Nine teams took part in the first season, all of them from the greater Vienna area. But even before the first game could be played, the Austrian Football Association (ÖFB) intervened by prohibiting women’s teams from using association spaces. Despite this massive exclusionary measure, the DFU managed to carry out two full championship seasons.
In the following years, the media representation of the girls and women playing soccer was ambivalent, varying between recognition and rejection: On the one hand, the female soccer players were shown respect and game dates were advertised. On the other hand, the articles often degenerated into mockery, ridiculing the achievements of the women athletes with subtle references to the biological differences between women and men. This fact promoted the transmission and consolidation of gender stereotypes in sport which occasionally have an impact even today.

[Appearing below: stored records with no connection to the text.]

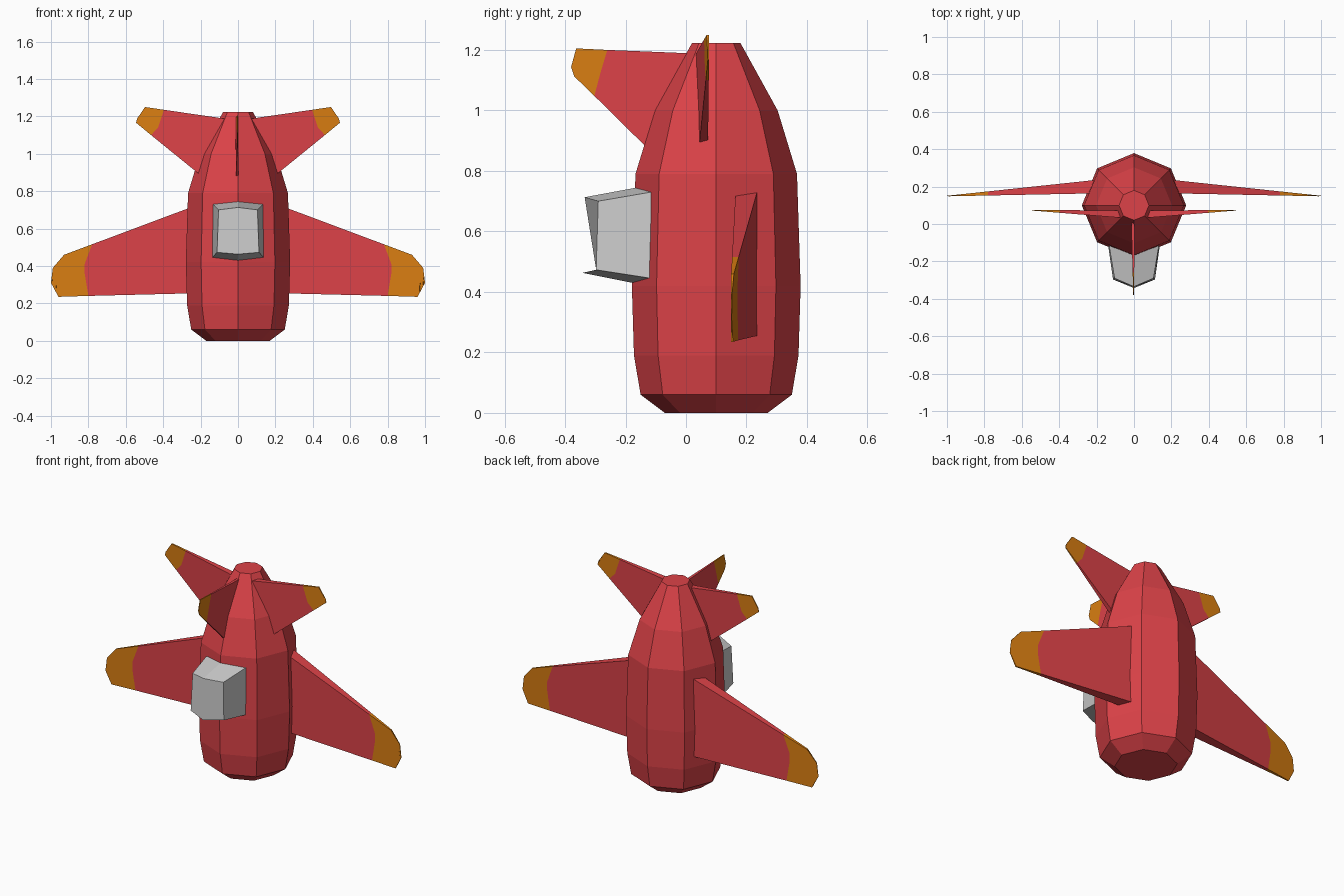
import bpy, bmesh, math

if "Cube" in bpy.data.objects:
    bpy.data.objects.remove(bpy.data.objects["Cube"])


def material(name, rgb):
    m = bpy.data.materials.new(name)
    m.diffuse_color = (*rgb, 1)
    m.use_nodes = True
    m.node_tree.nodes["Principled BSDF"].inputs["Base Color"].default_value = m.diffuse_color
    return m


RED = material("red_paint", (0.72, 0.055, 0.065))
ORANGE = material("orange_paint", (0.70, 0.21, 0.006))


def finish(name, bm, mats=()):
    bmesh.ops.recalc_face_normals(bm, faces=bm.faces)
    me = bpy.data.meshes.new(name)
    bm.to_mesh(me)
    bm.free()
    for m in mats:
        me.materials.append(m)
    ob = bpy.data.objects.new(name, me)
    bpy.context.collection.objects.link(ob)
    return ob


def loft(name, rings, mats=()):
    """Skin a stack of equal closed rings and cap both ends."""
    bm = bmesh.new()
    loops = [[bm.verts.new(p) for p in ring] for ring in rings]
    n = len(loops[0])
    for a, b in zip(loops, loops[1:]):
        for i in range(n):
            j = (i + 1) % n
            bm.faces.new((a[i], a[j], b[j], b[i]))
    bm.faces.new(loops[0])
    bm.faces.new(loops[-1])
    return finish(name, bm, mats)


def fin(name, rows, root, tip, place):
    """Tapered blade: rows of (span, z) run root > paint line > tip.
    root and tip are (span, low side, high side) of the thickness."""
    def side(s, k):
        t = (s - root[0]) / (tip[0] - root[0])
        return root[k] + (tip[k] - root[k]) * t
    rings = [[place(s, side(s, 1), z) for s, z in row] +
             [place(s, side(s, 2), z) for s, z in reversed(row)] for row in rows]
    ob = loft(name, rings, (RED, ORANGE))
    # everything beyond the paint line is orange
    n = len(rings[0])
    for p in ob.data.polygons:
        if n <= p.index < 2 * n or p.index == 2 * n + 1:
            p.material_index = 1
    return ob


def mirror(ob):
    ob.modifiers.new("mirror", 'MIRROR').use_mirror_merge = False


def sideways(s, t, z):
    return (s, t, z)


def forward(s, t, z):
    return (t, -s, z)


# eight-sided body
profile = [(0.17, 0), (0.25, 0.06), (0.272, 0.19), (0.279, 0.42),
           (0.267, 0.79), (0.203, 1.0), (0.08, 1.223)]
loft("body", [[(r * math.cos(i * math.pi / 4), 0.1 + r * math.sin(i * math.pi / 4), z)
               for i in range(8)] for r, z in profile], (RED,))

# main wings
mirror(fin("wings", [
    [(0.2, 0.733), (0.2, 0.52), (0.2, 0.42), (0.2, 0.255)],
    [(0.78, 0.516), (0.82, 0.41), (0.82, 0.36), (0.80, 0.24)],
    [(0.93, 0.46), (0.99, 0.39), (1.0, 0.31), (0.96, 0.235)]],
    (0.2, 0.164, 0.236), (1.0, 0.148, 0.151), sideways))

# side tail fins
mirror(fin("tail_fins", [
    [(0.03, 1.182), (0.03, 0.95), (0.03, 0.747)],
    [(0.396, 1.235), (0.427, 1.14), (0.465, 1.10)],
    [(0.497, 1.25), (0.54, 1.187), (0.545, 1.166)]],
    (0.03, 0.03, 0.071), (0.545, 0.072, 0.076), sideways))

# front tail fin
fin("front_fin", [
    [(-0.06, 1.187), (-0.06, 0.95), (-0.06, 0.69)],
    [(0.26, 1.2), (0.283, 1.124), (0.303, 1.048)],
    [(0.363, 1.205), (0.38, 1.143), (0.37, 1.113)]],
    (-0.06, -0.016, 0.004), (0.38, -0.004, 0.0), forward)

# cockpit block with a creased front
loft("cockpit", [
    [(-0.133, -0.115, 0.73), (0, -0.168, 0.744), (0.133, -0.115, 0.73),
     (0.138, -0.115, 0.445), (0, -0.168, 0.428), (-0.138, -0.115, 0.445)],
    [(-0.104, -0.29, 0.70), (0, -0.335, 0.713), (0.104, -0.29, 0.70),
     (0.112, -0.297, 0.473), (0, -0.342, 0.463), (-0.112, -0.297, 0.473)]])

In the end, the early aspirations of the Viennese women soccer players merely remained an attempt to emancipate themselves in the realm of sports. Male officials or coaches repeatedly interfered, thus undermining women’s attempts to organize themselves. Moreover, the female athletes did not correspond to the prevailing image of women, which was supposed to reflect grace and aesthetics. They were frequently exposed to journalistic malice and denied the support of the ÖFB. When the National Socialists ascended to power and women’s soccer was banned in 1938, their ambitions came to an abrupt end. A little later, Ella Zirner-Zwieback, whose fashion house “Maison Zwieback” on Kärntner Strasse had been “Aryanized,” fled from racist persecution to the USA with her son Ludwig. After the end of the war, it took several decades until women’s soccer could be reorganized in the Second Republic. Following a ban on practicing and playing, as well as the deliberate negation by the ÖFB, women’s soccer was finally recognized and institutionally anchored in 1982.